At Last: BBC Told To Ensure Balance On Climate Change
by Neil Midgley
Climate change sceptics are likely to be given greater prominence in BBC documentaries and news bulletins following new editorial guidelines that call for impartiality in the corporation’s science coverage.
The BBC has been repeatedly accused of bias in its reporting of climate change issues.
Last year one of its reporters, Paul Hudson, was criticised for not reporting on some of the highly controversial “Climategate” leaked emails from the University of East Anglia, even though he had been in possession of them for some time.
Climate change sceptics have also accused the BBC of not properly reporting “Glaciergate”, when a study from the UN’s Intergovernmental Panel on Climate Change (IPCC) saying that glaciers would melt by 2035 was discredited.
But the BBC’s new editorial guidelines, published yesterday after an extensive consultation that considered over 1,600 submissions by members of the public, say expressly for the first time that scientific issues fall within the corporation’s obligation to be impartial.
“The BBC must be inclusive, consider the broad perspective, and ensure that the existence of a range of views is appropriately reflected,” said BBC trustee Alison Hastings.
“In addition the new guideline extends the definition of ‘controversial’ subjects beyond those of public policy and political or industrial controversy to include controversy within religion, science, finance, culture, ethics and other matters.”
However James Delingpole, a prominent climate change sceptic, yesterday said that he predicted little movement in the BBC’s environmental stories.
“It’s highly unlikely that they’ll be more balanced in their coverage,” he said.
“It’s a whole cultural thing at the BBC – that people who don’t believe are just ‘flat earthers’. Whenever they invite dissenters like me on to debates, they surround us with ‘warmists’. On Any Questions, for example, Jonathan Dimbleby does his best to be impartial, but this is a man with a wind turbine in his garden.”
In 2007, a BBC Trust report called Safeguarding Impartiality in the 21st Century said: “Climate change is another subject where dissenters can be unpopular … The BBC has held a high-level seminar with some of the best scientific experts, and has come to the view that the weight of evidence no longer justifies equal space being given to the opponents of the consensus.
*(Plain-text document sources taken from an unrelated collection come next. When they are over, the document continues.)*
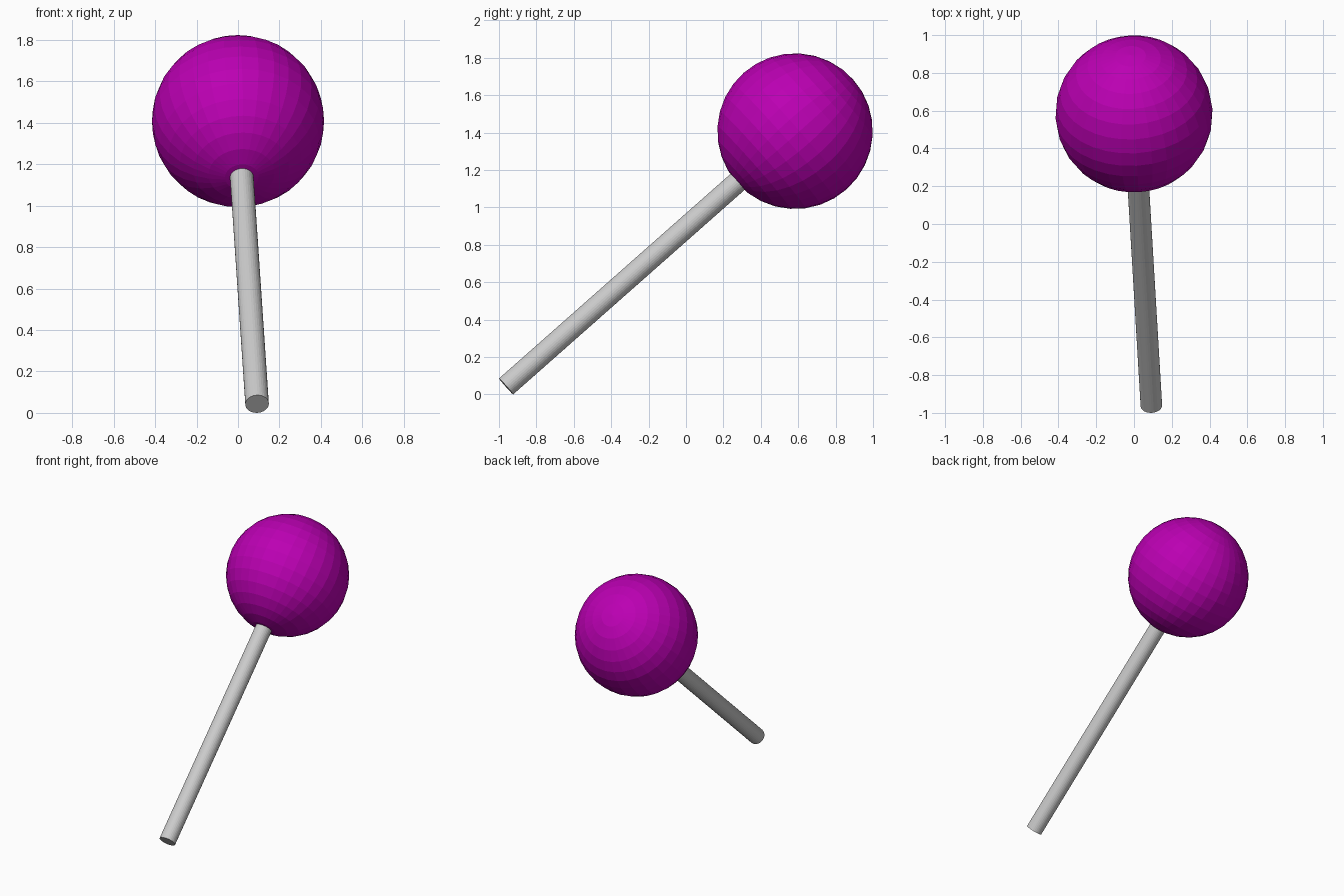
import bpy
from mathutils import Vector

if "Cube" in bpy.data.objects:
    bpy.data.objects.remove(bpy.data.objects["Cube"])

BALL_CENTRE = Vector((0, 0.583, 1.408))
BALL_RADIUS = 0.416
STICK_END = Vector((0.092, -0.962, 0.043))
STICK_RADIUS = 0.057

axis = (BALL_CENTRE - STICK_END).normalized()
tilt = axis.to_track_quat('Z', 'Y').to_euler()

# Faceted ball, its poles lined up with the stick
bpy.ops.mesh.primitive_uv_sphere_add(segments=32, ring_count=16, radius=BALL_RADIUS,
                                     location=BALL_CENTRE, rotation=tilt)
ball = bpy.context.object
ball.name = "ball"
purple = bpy.data.materials.new("purple")
purple.diffuse_color = (0.5, 0.0, 0.45, 1)
purple.use_nodes = True
purple.node_tree.nodes["Principled BSDF"].inputs["Base Color"].default_value = purple.diffuse_color
ball.data.materials.append(purple)

# Leaning stick, its top sunk a little into the ball
stick_top = BALL_CENTRE - axis * (BALL_RADIUS - 0.05)
bpy.ops.mesh.primitive_cylinder_add(vertices=32, radius=STICK_RADIUS,
                                    depth=(stick_top - STICK_END).length,
                                    location=(stick_top + STICK_END) / 2, rotation=tilt)
bpy.context.object.name = "stick"
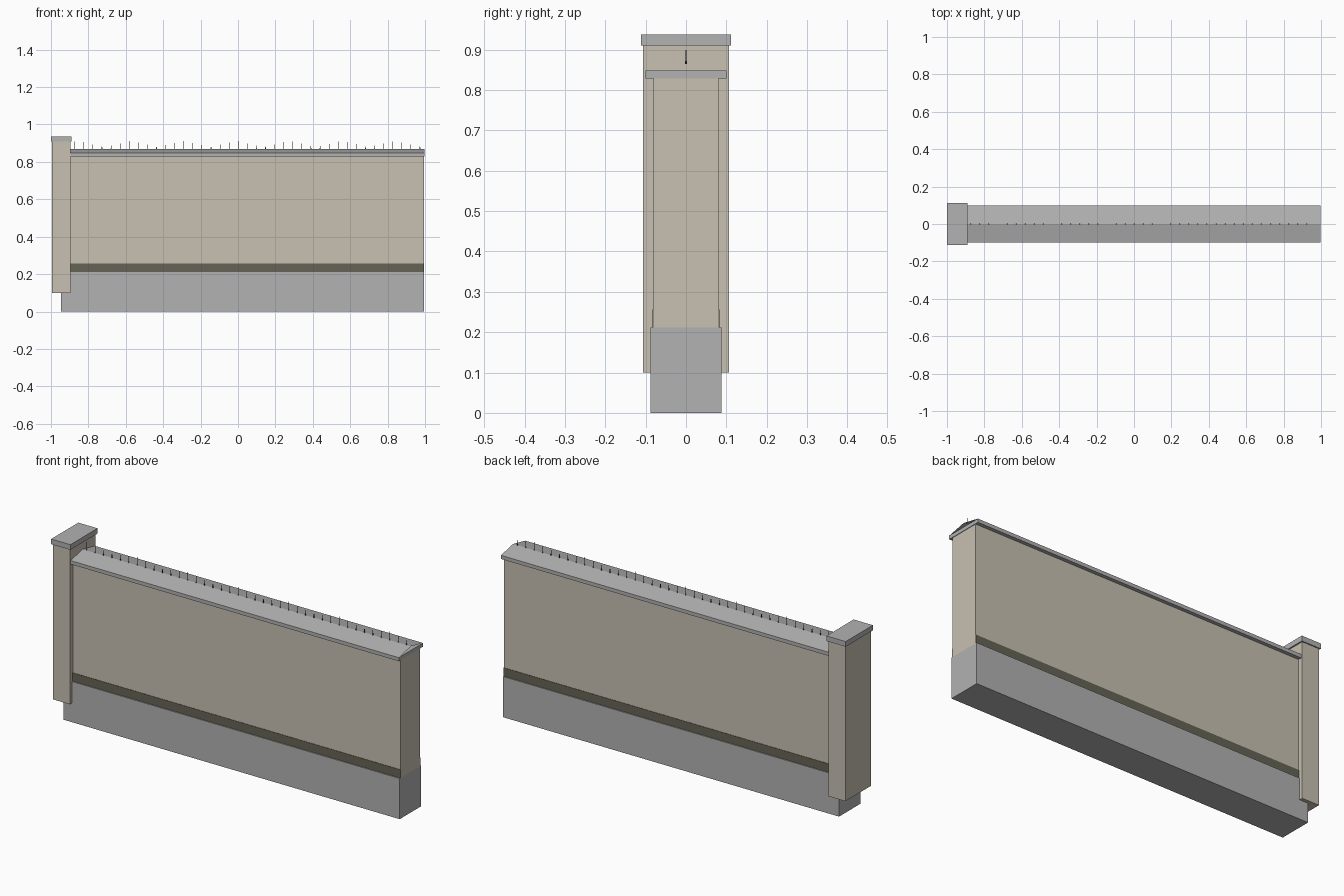
import bpy, bmesh
from mathutils import Matrix

if "Cube" in bpy.data.objects:
    bpy.data.objects.remove(bpy.data.objects["Cube"])


def material(name, rgb):
    m = bpy.data.materials.new(name)
    m.diffuse_color = (*rgb, 1)
    m.use_nodes = True
    m.node_tree.nodes["Principled BSDF"].inputs["Base Color"].default_value = m.diffuse_color
    return m


STONE = material("grey stone", (0.445, 0.445, 0.445))
PLASTER = material("beige plaster", (0.578, 0.533, 0.445))
STRIPE = material("dark olive stripe", (0.133, 0.127, 0.091))
IRON = material("dark iron", (0.06, 0.06, 0.06))


def add_object(name, bm, mat):
    mesh = bpy.data.meshes.new(name)
    bm.to_mesh(mesh)
    bm.free()
    mesh.materials.append(mat)
    ob = bpy.data.objects.new(name, mesh)
    bpy.context.collection.objects.link(ob)
    return ob


def box(name, x0, x1, y0, y1, z0, z1, mat):
    bm = bmesh.new()
    size = Matrix.Diagonal((x1 - x0, y1 - y0, z1 - z0, 1))
    centre = Matrix.Translation(((x0 + x1) / 2, (y0 + y1) / 2, (z0 + z1) / 2))
    bmesh.ops.create_cube(bm, size=1, matrix=centre @ size)
    return add_object(name, bm, mat)


# Wall body on its plinth
box("plinth", -0.945, 0.995, -0.088, 0.088, 0, 0.212, STONE)
box("wall_panel", -0.9, 0.995, -0.081, 0.081, 0.212, 0.83, PLASTER)

# Thin painted stripe along the foot of both wall faces
for side, label in ((-1, "front"), (1, "back")):
    ys = sorted((side * 0.081, side * 0.083))
    box(label + "_stripe", -0.897, 0.995, *ys, 0.212, 0.256, STRIPE)

# End pillar with cap
box("pillar", -0.994, -0.896, -0.106, 0.106, 0.1, 0.91, PLASTER)
box("pillar_cap", -1.0, -0.889, -0.112, 0.112, 0.91, 0.937, STONE)

# Coping slab with an open-ended pitched top
X0, X1 = -0.896, 0.998
box("coping_slab", X0, X1, -0.1, 0.1, 0.829, 0.848, STONE)
bm = bmesh.new()
rows = [[bm.verts.new((x, y, z)) for x in (X0, X1)]
        for y, z in ((-0.1, 0.848), (0, 0.869), (0.1, 0.848))]
for a, b in zip(rows, rows[1:]):
    bm.faces.new((a[0], a[1], b[1], b[0]))
add_object("coping_slopes", bm, STONE)

# Row of slim spikes on the ridge
bm = bmesh.new()
COUNT = 39
for i in range(COUNT):
    x = -0.873 + 1.846 * i / (COUNT - 1)
    bmesh.ops.create_cone(bm, cap_ends=True, segments=6, radius1=0.0022,
                          radius2=0, depth=0.048,
                          matrix=Matrix.Translation((x, 0, 0.889)))
add_object("ridge_spikes", bm, IRON)
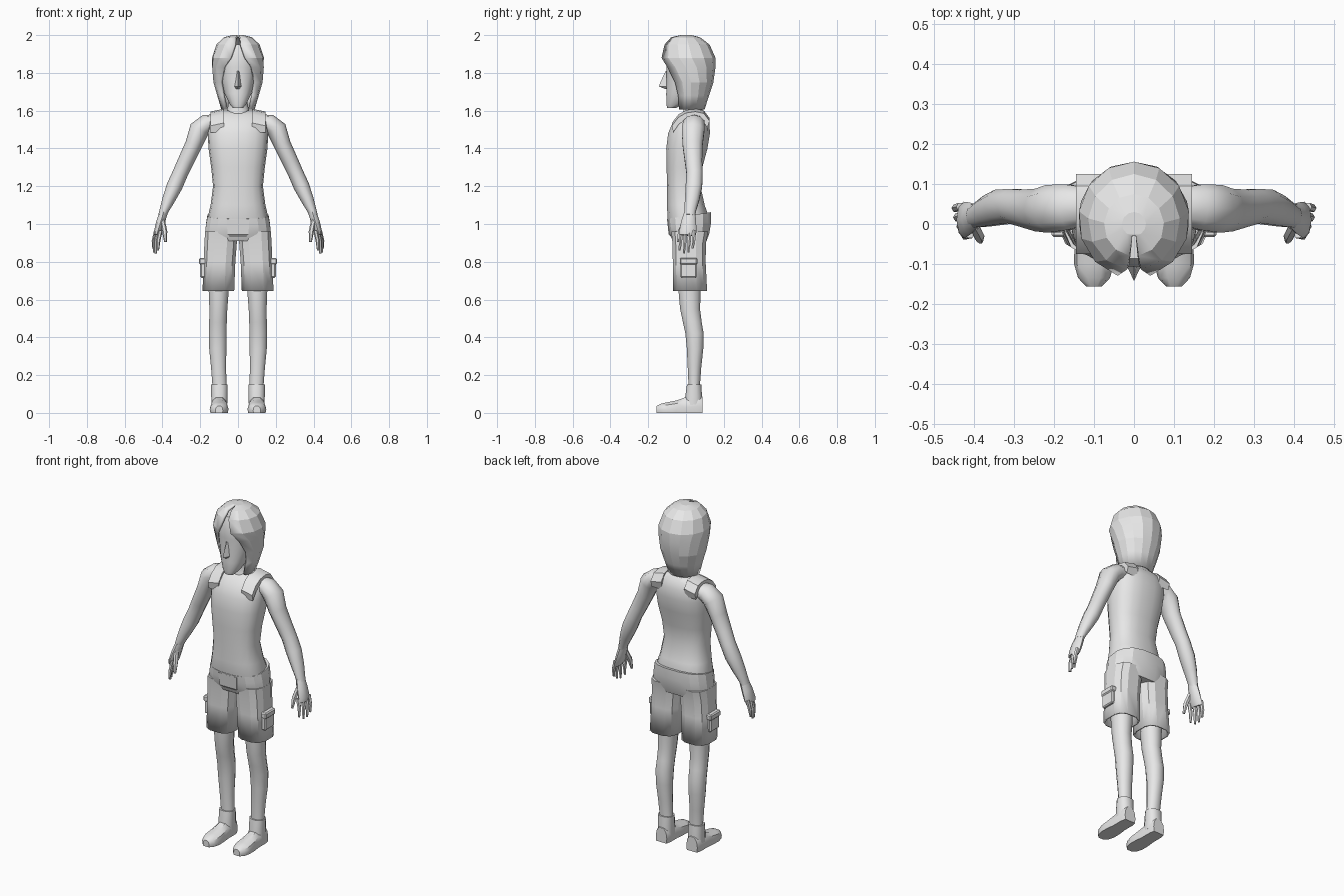
import bpy, bmesh, math
from mathutils import Vector

grey = bpy.data.materials.new("light_grey")
grey.diffuse_color = (0.8, 0.8, 0.8, 1)


def finish(name, bm, mirror=False, angle=45, thick=0):
    bmesh.ops.recalc_face_normals(bm, faces=bm.faces)
    me = bpy.data.meshes.new(name)
    bm.to_mesh(me)
    bm.free()
    ob = bpy.data.objects.new(name, me)
    bpy.context.collection.objects.link(ob)
    me.materials.append(grey)
    bpy.context.view_layer.objects.active = ob
    ob.select_set(True)
    bpy.ops.object.shade_smooth_by_angle(angle=math.radians(angle))
    ob.select_set(False)
    if thick:
        m = ob.modifiers.new("thickness", 'SOLIDIFY')
        m.thickness, m.offset = thick, -1
    if mirror:
        ob.modifiers.new("mirror", 'MIRROR').use_mirror_merge = False
    return ob


def loft(name, rings, caps=(True, True), closed=True, **kw):
    bm = bmesh.new()
    rows = [[bm.verts.new(p) for p in r] for r in rings]
    n = len(rows[0])
    for a, b in zip(rows, rows[1:]):
        for i in range(n if closed else n - 1):
            j = (i + 1) % n
            bm.faces.new((a[i], a[j], b[j], b[i]))
    for use, row in zip(caps, (rows[0], rows[-1])):
        if use:
            bm.faces.new(row)
    return finish(name, bm, **kw)


def level(z, rx, yf, yb, cx=0, n=14, power=0.85, gap=0, tilt=0):
    """Horizontal rounded ring; gap opens it at the front, tilt lifts the back."""
    cy, ry = (yf + yb) / 2, (yb - yf) / 2
    pts = []
    for i in range(n):
        a = gap + (2 * math.pi - 2 * gap) * i / (n - 1) if gap else 2 * math.pi * (i + .5) / n
        s, c = math.sin(a), -math.cos(a)
        x = math.copysign(abs(s) ** power, s)
        y = math.copysign(abs(c) ** power, c)
        pts.append((cx + rx * x, cy + ry * y, z + tilt * y))
    return pts


def limb(name, path, n=10, **kw):
    """Tube along (x, y, z, radius across, radius in depth)."""
    rings = []
    for i, (x, y, z, ru, rv) in enumerate(path):
        t = Vector(path[min(i + 1, len(path) - 1)][:3]) - Vector(path[max(i - 1, 0)][:3])
        u = t.cross(Vector((0, 1, 0))).normalized()
        v = u.cross(t).normalized()
        rings.append([Vector((x, y, z)) + u * ru * math.cos(2 * math.pi * k / n)
                      + v * rv * math.sin(2 * math.pi * k / n) for k in range(n)])
    return loft(name, rings, **kw)


def box(name, lo, hi, bevel=0.006, **kw):
    bm = bmesh.new()
    bmesh.ops.create_cube(bm, size=1)
    for v in bm.verts:
        v.co = [l + (c + .5) * (h - l) for l, h, c in zip(lo, hi, v.co)]
    bmesh.ops.bevel(bm, geom=bm.edges[:], offset=bevel, segments=1, affect='EDGES')
    return finish(name, bm, angle=30, **kw)


# Tank top body
loft("torso", [level(*r, n=18, power=.8) for r in [
    (1.0, .16, -.092, .115), (1.03, .162, -.1, .125), (1.1, .145, -.101, .1), (1.2, .132, -.101, .078),
    (1.3, .142, -.104, .088), (1.4, .156, -.106, .115), (1.48, .16, -.096, .128),
    (1.54, .155, -.07, .125), (1.58, .14, -.03, .108), (1.6, .1, .0, .09)]])

# Shoulder straps
strap = [(-.075, 1.535), (-.04, 1.58), (0, 1.603), (.05, 1.61), (.095, 1.6), (.125, 1.56)]
loft("shoulder_strap", [[(.075, y, z), (.145, y, z - .015), (.145, y * .9, z - .05), (.075, y * .9, z - .05)]
                        for y, z in strap], mirror=True, angle=30)

# Neck
loft("neck", [level(*r, n=12) for r in [
    (1.54, .085, -.045, .1), (1.6, .06, -.015, .09), (1.64, .052, -.02, .08), (1.72, .052, -.03, .08)]])

# Head and nose
loft("head", [level(*r, n=16) for r in [
    (1.615, .028, -.1, -.05), (1.635, .045, -.105, -.01), (1.69, .072, -.106, .06), (1.76, .09, -.104, .1),
    (1.83, .1, -.106, .11), (1.9, .1, -.108, .1), (1.95, .07, -.088, .08)]])
loft("nose", [[(-w, -.1, z), (0, y, z), (w, -.1, z)] for z, w, y in
              [(1.715, .012, -.11), (1.728, .02, -.143), (1.75, .015, -.136), (1.81, .008, -.108)]], angle=30)

# Parted hair: open-fronted shell
loft("hair", [level(z, rx, yf, yb, n=13, power=1, gap=g) for z, rx, yf, yb, g in [
    (2.0, .03, -.03, .03, .15), (1.988, .075, -.08, .075, .15), (1.95, .115, -.115, .125, .15),
    (1.88, .139, -.136, .156, .3), (1.83, .138, -.122, .156, .58), (1.75, .13, -.095, .145, .8),
    (1.68, .11, -.075, .122, .85), (1.605, .088, -.065, .098, .85)]],
    caps=(True, False), closed=False, angle=12, thick=.014)

# Arms
limb("arm", [(.12, .045, 1.54, .04, .05), (.165, .042, 1.532, .05, .06), (.205, .038, 1.5, .054, .063),
             (.235, .035, 1.42, .045, .056), (.277, .04, 1.33, .043, .048), (.305, .045, 1.27, .041, .045),
             (.336, .042, 1.2, .042, .046), (.367, .032, 1.13, .034, .04), (.392, .022, 1.07, .024, .032),
             (.4, .02, 1.045, .022, .03)], mirror=True)

# Hand with fingers and thumb
limb("palm", [(.394, .02, 1.06, .022, .03), (.41, .014, 1.01, .023, .04),
              (.425, .01, .96, .02, .046), (.43, .008, .94, .014, .042)], n=8, mirror=True)
for i, (x, length) in enumerate([(-.012, .085), (0, .1), (.008, .095), (.012, .075)]):
    y = -.026 + i * .023
    limb("finger_%d" % (i + 1), [(.422 + x, y, .965, .011, .011),
                                 (.434 + x, y - .003, .91, .011, .01),
                                 (.436 + x, y - .008, .945 - length, .006, .006)], n=6, mirror=True)
limb("thumb", [(.4, -.005, 1.02, .013, .014), (.388, -.03, .96, .014, .014),
               (.384, -.042, .905, .007, .008)], n=6, mirror=True)

# Shorts: seat, legs, fly and side pockets
loft("shorts_seat", [level(z, rx, yf, yb, n=16, power=.8, tilt=t) for z, rx, yf, yb, t in [
    (1.045, .164, -.102, .135, .018), (1.0, .172, -.098, .135, .01), (.95, .177, -.09, .125, 0),
    (.91, .175, -.07, .11, 0)]], angle=20)
loft("shorts_leg", [level(*r, cx=c, n=12, power=.7) for c, r in [
    (.09, (.96, .086, -.08, .12)), (.092, (.9, .088, -.074, .108)), (.098, (.8, .086, -.072, .106)),
    (.104, (.645, .086, -.07, .114))]], caps=(True, False), mirror=True, angle=20, thick=.01)
loft("fly", [[(-w, y, z), (w, y, z), (w, .04, z), (-w, .04, z)] for z, w, y in
             [(1.02, .06, -.1), (.945, .055, -.092), (.91, .025, -.06)]], angle=30)
box("side_pocket", (.17, -.03, .715), (.2, .055, .8), mirror=True)
box("pocket_flap", (.17, -.033, .785), (.206, .06, .82), mirror=True)

# Legs
loft("leg", [level(*r, cx=c, n=12, power=.95) for c, r in [
    (.103, (.85, .06, -.05, .085)), (.102, (.65, .055, -.042, .08)), (.104, (.55, .049, -.033, .076)),
    (.106, (.48, .048, -.018, .085)), (.107, (.42, .049, -.005, .095)), (.107, (.34, .047, .003, .093)),
    (.103, (.24, .041, .008, .082)), (.098, (.15, .039, .012, .075)), (.098, (.08, .039, .012, .075))]],
    mirror=True)

# Shoes with ankle collar
loft("shoe", [[(.1 + w * sx, y, h * sz) for sx, sz in
               [(-.92, 0), (-1, .35), (-.85, .75), (-.4, 1), (.4, 1), (.85, .75), (1, .35), (.92, 0)]]
              for y, w, h in [(-.156, .02, .036), (-.135, .04, .048), (-.1, .05, .056), (-.05, .049, .066),
                              (-.005, .043, .082), (.06, .043, .1), (.088, .036, .085)]],
     mirror=True, angle=35)
loft("ankle_collar", [level(*r, cx=.099, n=12) for r in [
    (.03, .043, -.01, .088), (.09, .044, -.005, .086), (.15, .045, .004, .082)]], mirror=True)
But these dissenters (or even sceptics) will still be heard, as they should, because it is not the BBC’s role to close down this debate.”
The BBC Trust is also currently conducting a separate review into impartiality in the corporation’s science coverage, led by Professor Steve Jones from University College London, which will report in the spring of next year.
Professor Jones has been asked to consider whether the BBC’s output “gives appropriate weight to scientific conclusions including different theories and due weight to the views expressed by those sceptical about the science and how it was conducted or evaluated.”